No Good Answers on Reforming College Sports

By now, Ricochet readers probably know that I take a very dim view of the NCAA, at least insofar as it enforces a cartel that that denies earned benefits to college athletes. The revenues generated by the most popular college athletic programs are far in excess of the cost. The players are a vital cog in that enterprise. Yet the NCAA restricts the number of scholarships that can be offered by an institution, the levels of scholarship that can be received by the players, and the support (or jobs) they can get from outside sources. These actions, of course, are intended to preserve the purity of the sport.

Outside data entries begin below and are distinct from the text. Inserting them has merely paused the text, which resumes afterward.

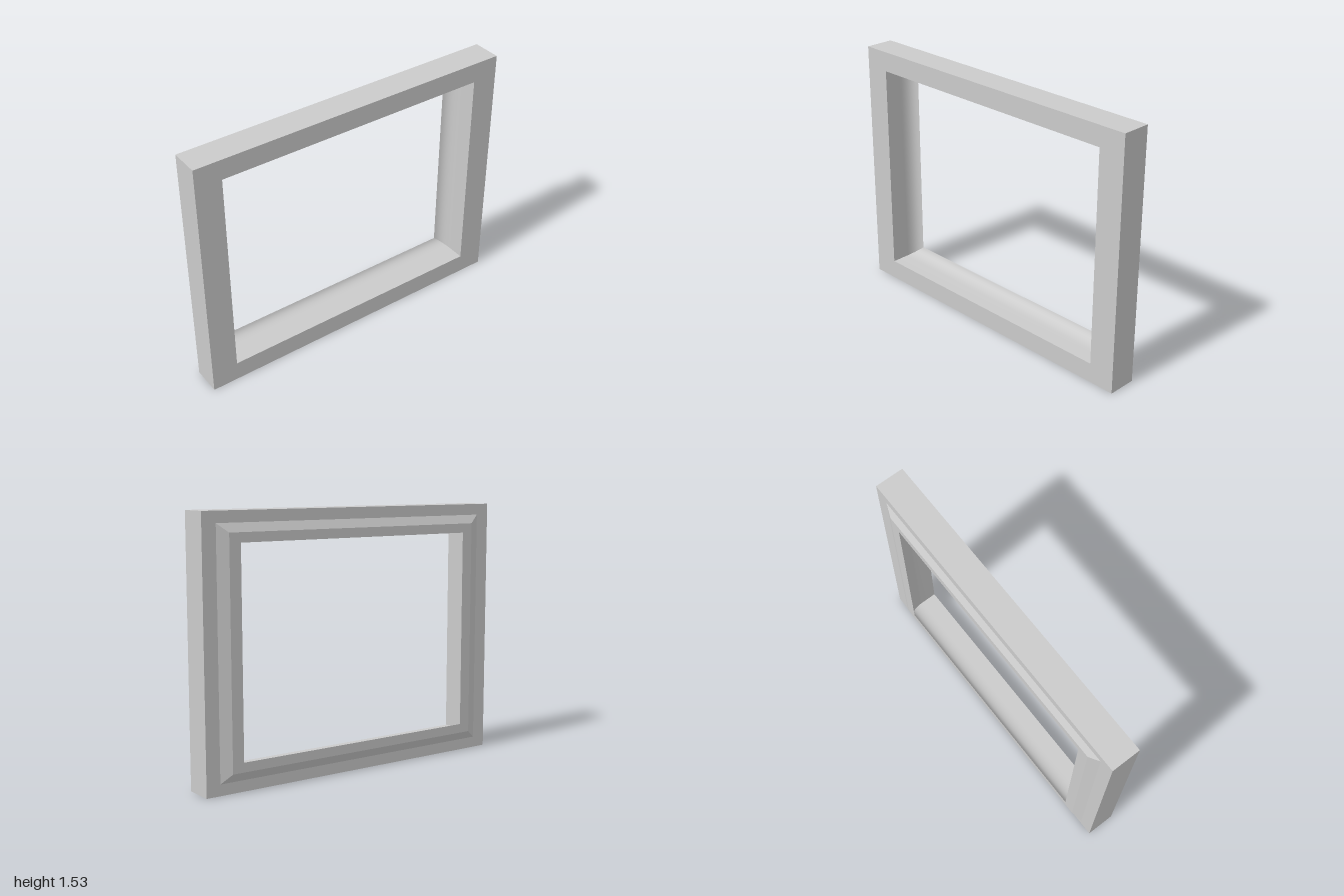
import * as THREE from 'three';
import { toCreasedNormals } from 'three/addons/utils/BufferGeometryUtils.js';

const MID_Y = 0.765; // height of the frame's centre

// Sweeps a profile of [x, half length in z, half height in y] around a mitred rectangle.
function mitredRing(name, profile, material) {
  const corners = [[1, 1], [-1, 1], [-1, -1], [1, -1]]; // signs of z, y
  const at = ([x, hz, hy], [sz, sy]) => [x, MID_Y + sy * hy, sz * hz];
  const positions = [];
  corners.forEach((a, i) => {
    const b = corners[(i + 1) % 4];
    for (let j = 0; j < profile.length - 1; j++) {
      const p = profile[j], q = profile[j + 1];
      positions.push(...at(p, a), ...at(p, b), ...at(q, b));
      positions.push(...at(p, a), ...at(q, b), ...at(q, a));
    }
  });
  const geometry = new THREE.BufferGeometry();
  geometry.setAttribute('position', new THREE.Float32BufferAttribute(positions, 3));
  const mesh = new THREE.Mesh(toCreasedNormals(geometry, 0.3), material);
  mesh.name = name;
  return mesh;
}

export function createModel() {
  const material = new THREE.MeshStandardMaterial({ color: 0xcccccc, side: THREE.DoubleSide });
  const group = new THREE.Group();
  group.name = 'rectangularFrame';

  // Square-edged outer frame
  group.add(mitredRing('outerFrame', [
    [0.1, 0.84, 0.645],
    [0.1, 1, 0.765],
    [-0.075, 1, 0.765],
    [-0.075, 0.915, 0.7],
  ], material));

  // Raised bevel, flat lip, hollow curve and straight inner wall
  const cove = new THREE.QuadraticBezierCurve(
    new THREE.Vector2(-0.1, 1),
    new THREE.Vector2(-0.085, 0),
    new THREE.Vector2(0, 0),
  ).getPoints(10).map(({ x, y }) => [x, 0.84 - 0.06 * y, 0.645 - 0.05 * y]);
  group.add(mitredRing('innerMoulding', [
    [-0.075, 0.915, 0.7],
    [-0.1, 0.85, 0.65],
    ...cove,
    [0.1, 0.84, 0.645],
  ], material));

  return group;
}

But they also work to enrich the athletic powerhouses on the backs of their players.

It was therefore nearly inevitable that some athletes were eventually going to mount their own blitz to dislodge the intransigent NCAA. That time may have now come, for, under the leadership of quarterback Kain Colter, the Northwestern football team is trying its luck in a hearing before the National Labor Relations Board, claiming that they are employees of the University and thus are entitled to be recognized as a bargaining unit. Because there is no material difference among programs (in Division I schools at least) whatever standard applies to Northwestern will apply to all big-time football — and any other collegiate sport in which the package of benefits allowed under the NCAA rules are below the market value of the players.

The union proposal, unfortunately, leaves us with a choice between institutional evils. To recognize the player unions puts enormous stress on the overall system, and could create non-stop negotiations with all the attendant risks. The negotiations could break down, so that a strike interrupts the entire season, to the detriment of schools, players, and fans. The difficulties at the college level will, in turn, throw off the operation of the professional sports system by disrupting training and the draft process. 

But the temptation to recognize unions is still there. As early as 1952, John Kenneth Galbraith, in his book American Capitalism, popularized the elusive notion of “countervailing power” in industrial relations. The idea was that the powerful firms in an industry exerted market power that was best countered by organizing downstream players so as to enable them to go toe-to-toe with these producers. 

The theory is that the power on one side of the market will cancel out the power on the other side of the market. In fact, however, far from there being a wash, the creation of these bilateral monopolies—I have to deal with you, and you have to deal with me—tend to be extremely difficult to manage. There is no way to determine whether the two sides will come to agreement, for strikes are commonplace under this mode. If they do come to agreement, it is not clear whether the prices or wages paid are in some sense more just than those which exist when a single party like the NCAA enjoys market power in an industry. It is wrong, therefore, to treat the second monopoly as a corrective to the first. It is more likely that the breakdowns that ensue demonstrate that two monopolists are worse than one.

Thus it looks as though the social case for the players’ union is, at best, iffy — wholly apart from the (strong) argument that the players do not fit within the standard definition of an employee. The issue is far from watertight, however, because of a recent decision by NYU to recognize a union of graduate teaching assistants organized through the United Auto Workers. That one decision opens up the prospect that students can be treated as having dual status, such that they can be union members in one role but not in both.

There is, of course, some question as to whether the rules for graduate students will apply to undergraduates, a point on which there is little, if any, legal authority. There remains, however, the nagging question of what, if anything, should be done with respect to the NCAA if the union position is rejected. The answer to that question is not easy to find. 

The one factor that the NCAA has going for it is the need for leagues to preserve some degree of competitive balance among the teams. This requires (or so it could be argued) that there be group limits on the packages that can be offered to these athletes, given the imbalance that might result if a tiny fraction of schools garner all the best players, leaving only boring routs or close games between weaker teams.

The really hard question is whether some other device can be used to pry open the NCAA without empowering a union. Perhaps some independent tribunal could set standards in ways that allow for bids up to certain levels? Perhaps rules could be altered so that athletes can receive support from outside sources? I am not, however, impressed with either of these solutions. It is hard to imagine who would sit on an independent board or what its mission statement would require. It is easy to believe that powerful schools could get loyal alums to supply all the extra consideration that a team would desire. 

Thus we’re back to square one. Much as I dislike the current system, I cannot propose one that clearly improves upon it. If forced to choose among the various evils, I think that I would just open the situation up to competitive forces by neutering the NCAA on the basic presumption that cartelization is a bad unless explicitly shown to be otherwise.

Alas, I do not have a lot of conviction in that judgment. Perhaps some readers can shed light on this unhappy situation.